__Exercise requirements__.
Lines from the one with "[(side, -0.083, z" through the end of the listing below are to be retyped exactly.

__Exercise inputs__.
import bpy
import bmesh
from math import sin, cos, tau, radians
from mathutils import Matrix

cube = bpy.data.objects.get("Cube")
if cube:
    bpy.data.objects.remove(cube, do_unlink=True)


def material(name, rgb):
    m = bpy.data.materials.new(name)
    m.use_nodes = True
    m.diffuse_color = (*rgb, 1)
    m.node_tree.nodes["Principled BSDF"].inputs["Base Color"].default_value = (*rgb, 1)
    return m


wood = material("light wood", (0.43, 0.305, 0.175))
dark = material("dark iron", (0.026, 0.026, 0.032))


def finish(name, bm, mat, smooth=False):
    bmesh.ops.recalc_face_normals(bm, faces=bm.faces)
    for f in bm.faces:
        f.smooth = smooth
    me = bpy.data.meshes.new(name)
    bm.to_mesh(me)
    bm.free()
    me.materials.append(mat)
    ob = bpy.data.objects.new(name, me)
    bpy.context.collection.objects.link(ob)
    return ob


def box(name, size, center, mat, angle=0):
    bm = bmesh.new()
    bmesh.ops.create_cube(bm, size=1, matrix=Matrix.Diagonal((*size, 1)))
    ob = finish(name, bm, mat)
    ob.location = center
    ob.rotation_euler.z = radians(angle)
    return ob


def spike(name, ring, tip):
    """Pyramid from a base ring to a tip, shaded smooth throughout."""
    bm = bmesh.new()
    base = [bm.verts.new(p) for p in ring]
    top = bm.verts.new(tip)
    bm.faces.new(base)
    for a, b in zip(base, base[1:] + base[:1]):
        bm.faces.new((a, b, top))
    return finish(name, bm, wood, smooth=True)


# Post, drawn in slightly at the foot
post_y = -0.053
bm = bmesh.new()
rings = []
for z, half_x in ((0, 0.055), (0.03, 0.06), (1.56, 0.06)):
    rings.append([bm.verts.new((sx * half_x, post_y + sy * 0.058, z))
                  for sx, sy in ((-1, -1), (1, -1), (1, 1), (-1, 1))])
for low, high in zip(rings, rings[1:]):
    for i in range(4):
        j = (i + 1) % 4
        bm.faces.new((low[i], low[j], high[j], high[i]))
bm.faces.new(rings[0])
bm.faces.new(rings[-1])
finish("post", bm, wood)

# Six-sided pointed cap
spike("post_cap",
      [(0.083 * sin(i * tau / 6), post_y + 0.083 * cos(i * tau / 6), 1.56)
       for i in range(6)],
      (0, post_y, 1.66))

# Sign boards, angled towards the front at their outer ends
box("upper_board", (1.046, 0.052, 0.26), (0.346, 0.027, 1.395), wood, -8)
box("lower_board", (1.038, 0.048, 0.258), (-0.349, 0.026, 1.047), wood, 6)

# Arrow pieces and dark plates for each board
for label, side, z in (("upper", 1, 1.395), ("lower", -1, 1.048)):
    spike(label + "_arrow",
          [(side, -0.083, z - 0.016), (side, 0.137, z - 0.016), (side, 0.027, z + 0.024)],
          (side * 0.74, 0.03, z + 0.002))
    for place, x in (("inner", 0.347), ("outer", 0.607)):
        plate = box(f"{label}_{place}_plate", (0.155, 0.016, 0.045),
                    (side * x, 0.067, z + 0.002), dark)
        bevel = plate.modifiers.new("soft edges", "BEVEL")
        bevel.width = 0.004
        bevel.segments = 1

__Result of this exercise__.
          [(side, -0.083, z - 0.016), (side, 0.137, z - 0.016), (side, 0.027, z + 0.024)],
          (side * 0.74, 0.03, z + 0.002))
    for place, x in (("inner", 0.347), ("outer", 0.607)):
        plate = box(f"{label}_{place}_plate", (0.155, 0.016, 0.045),
                    (side * x, 0.067, z + 0.002), dark)
        bevel = plate.modifiers.new("soft edges", "BEVEL")
        bevel.width = 0.004
        bevel.segments = 1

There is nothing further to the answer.